London is changing. But then, it always is. The theme of my new book, ‘Reinventing London’ is that change is the lifeblood of a great city. Over the past thirty years it has replaced around 1 million jobs in manufacturing, largely around the edge of the city and along the radial routes, with more than a million jobs in the centre of the city. Fortunately, and some of it was luck, we had enough infrastructure to make this possible. The Victorian railway and underground legacy has creakily heaved us into the twenty first century as one of the world’s great cities, overcoming the loss of confidence and built infrastructure which was the legacy of war.
Nobody really forecast this shift. In the 1990s it was fashionable to talk about a future of market towns and the continued loss of urban density. Even those of us who were dubious about this were not at the time foreseeing that half the world’s population would now be living in cities. In spite of the trend of continued services growth and an end to manufacturing decline was obvious it still took a leap to see that this meant that London’s employment would now grow.
If identifying existing trends is not easy, spotting the emerging trend is still harder, being a dynamic and emergent process. The developing digital economy on the northern fringe of the City was not planned, though planning can certainly stifle such potential. Spare capacity, whether of buildings, transport or bandwidth is essential to enabling growth. Economists who model maximising outcomes where everything is ‘just right’ forget this at the economy’s peril.
Joseph Bazalgette, when asked to design a sewer system in the 1860s, calculated the effluent of the densest part of London and applied this rate to the whole of the city. Then he doubled it, to allow for growth. Then he built the Embankment, with enough room for a railway – the District line – beside the sewers. None of our current evaluation mechanisms would have given this project a positive ratio of benefits to costs. But the payback has been enormous, as the sewers have only recently needed new capacity and the District line is an essential part of our infrastructure.

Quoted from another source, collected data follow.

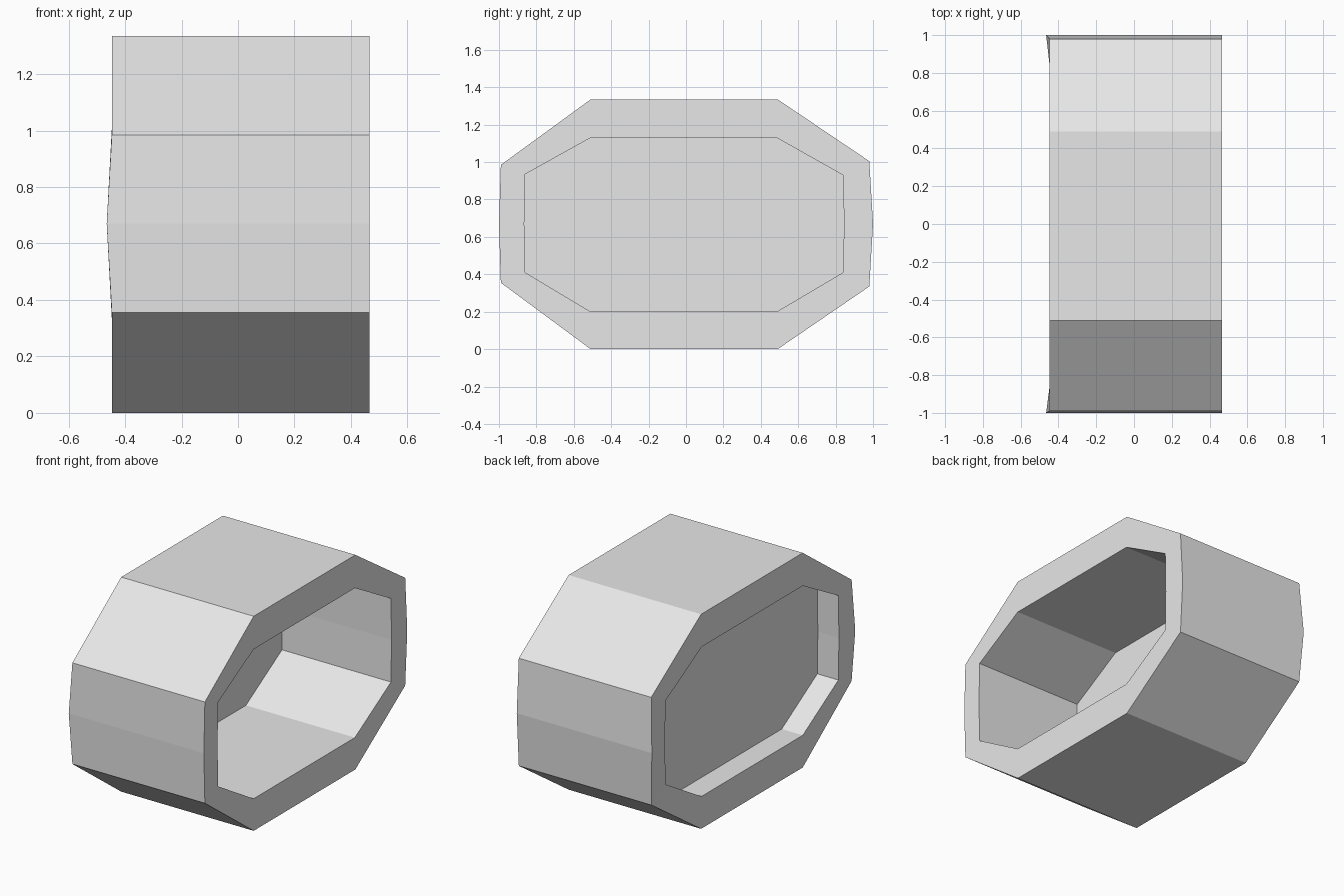
import bpy
import bmesh

cube = bpy.data.objects.get("Cube")
if cube:
    bpy.data.objects.remove(cube, do_unlink=True)

grey = bpy.data.materials.new("light grey")
grey.use_nodes = True
COLOUR = (0.8, 0.8, 0.8, 1)
grey.diffuse_color = COLOUR
grey.node_tree.nodes["Principled BSDF"].inputs["Base Color"].default_value = COLOUR

# Cross-sections in (y, z); entries 3 and 8 are the side midpoints
OUTER = [(-.51, 0), (.49, 0), (.98, .335), (1, .67), (.98, 1.005),
         (.49, 1.335), (-.51, 1.335), (-.99, .985), (-1, .67), (-.99, .355)]
INNER = [(-.51, .2), (.485, .2), (.84, .41), (.845, .67), (.84, .93),
         (.485, 1.13), (-.51, 1.13), (-.86, .935), (-.865, .67), (-.86, .41)]
MIDS = (3, 8)
OPEN_X, CLOSED_X, BULGE = .465, -.447, .018


def finish(name, bm):
    bmesh.ops.recalc_face_normals(bm, faces=bm.faces)
    mesh = bpy.data.meshes.new(name)
    bm.to_mesh(mesh)
    bm.free()
    mesh.materials.append(grey)
    obj = bpy.data.objects.new(name, mesh)
    bpy.context.collection.objects.link(obj)
    return obj


def loop(bm, profile, x, bulge=0):
    return [bm.verts.new((x - (bulge if i in MIDS else 0), y, z))
            for i, (y, z) in enumerate(profile)]


def bridge(bm, a, b):
    n = len(a)
    for i in range(n):
        j = (i + 1) % n
        bm.faces.new((a[i], a[j], b[j], b[i]))


# Thick ring: outer wall, two rims and inner wall
bm = bmesh.new()
loops = [loop(bm, OUTER, OPEN_X), loop(bm, OUTER, CLOSED_X, BULGE),
         loop(bm, INNER, CLOSED_X), loop(bm, INNER, OPEN_X)]
for k in range(4):
    bridge(bm, loops[k], loops[(k + 1) % 4])
finish("ring_shell", bm)

# Thin recessed panel closing one end
bm = bmesh.new()
near, far = loop(bm, INNER, -.285), loop(bm, INNER, -.302)
bridge(bm, near, far)
bm.faces.new(near)
bm.faces.new(far)
finish("recessed_panel", bm)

Taking a long term view is of course taking a bet. No one can be sure that people will continue to want to come to cities. But the trend seems pretty strong and well established, but we need to provide the backdrop which makes it possible. Transport, water, drains, power distribution, and housing are all essential and require both public and private investment. Both the scale and the regulatory backdrop mean that the public sector has to be bold – it was municipal bonds that financed the sewers after all. A similar funding mechanism is proposed for the extension of the Northern Line into Battersea, to open up new high density areas and enable the refurbishment of the Battersea Power Station after years in the doldrums. The GLA borrows the funds, and they are repaid out of the business rates generated by the development.
Large scale finance is equally necessary to solve the housing problem and provide for the growth in population and demand that is driving up prices in the capital. A wholesale funding mechanism for housing development which makes possible a range of tenures and the rapid buildout which housing for sale makes harder is essential to solve this pressing problem.
Better transport and housing make possible the continued development of high density economic activity, the agglomeration which produces the high productivity which drives growth and performance. Effective labour markets encourage investment in skills and the ability to find the right job. High density makes it easier to find clients for new firms, and to make new ideas effective. Just as in eighteenth century coffee shops, people still congregate to talk and to communicate, and not just with their laptops. Extending the areas of high density has been a theme of the last decades, in Broadgate and Docklands, Kings Cross and St Pancras, Paddington and London Bridge. It is no accident that all of these have invested in the quality of their transport connections and that Crossrail will continue to improve them.
All investment is finally about creating a city in which people can develop and use their skills and abilities. The funding mechanisms for investment, the planning regime, and our institutions are all necessary for this, but not sufficient without the diversity of people which we should celebrate and enhance.
Bridget’s new book ‘Re-inventing London’ is available now from the London Publishing Partnership. Order your copy here.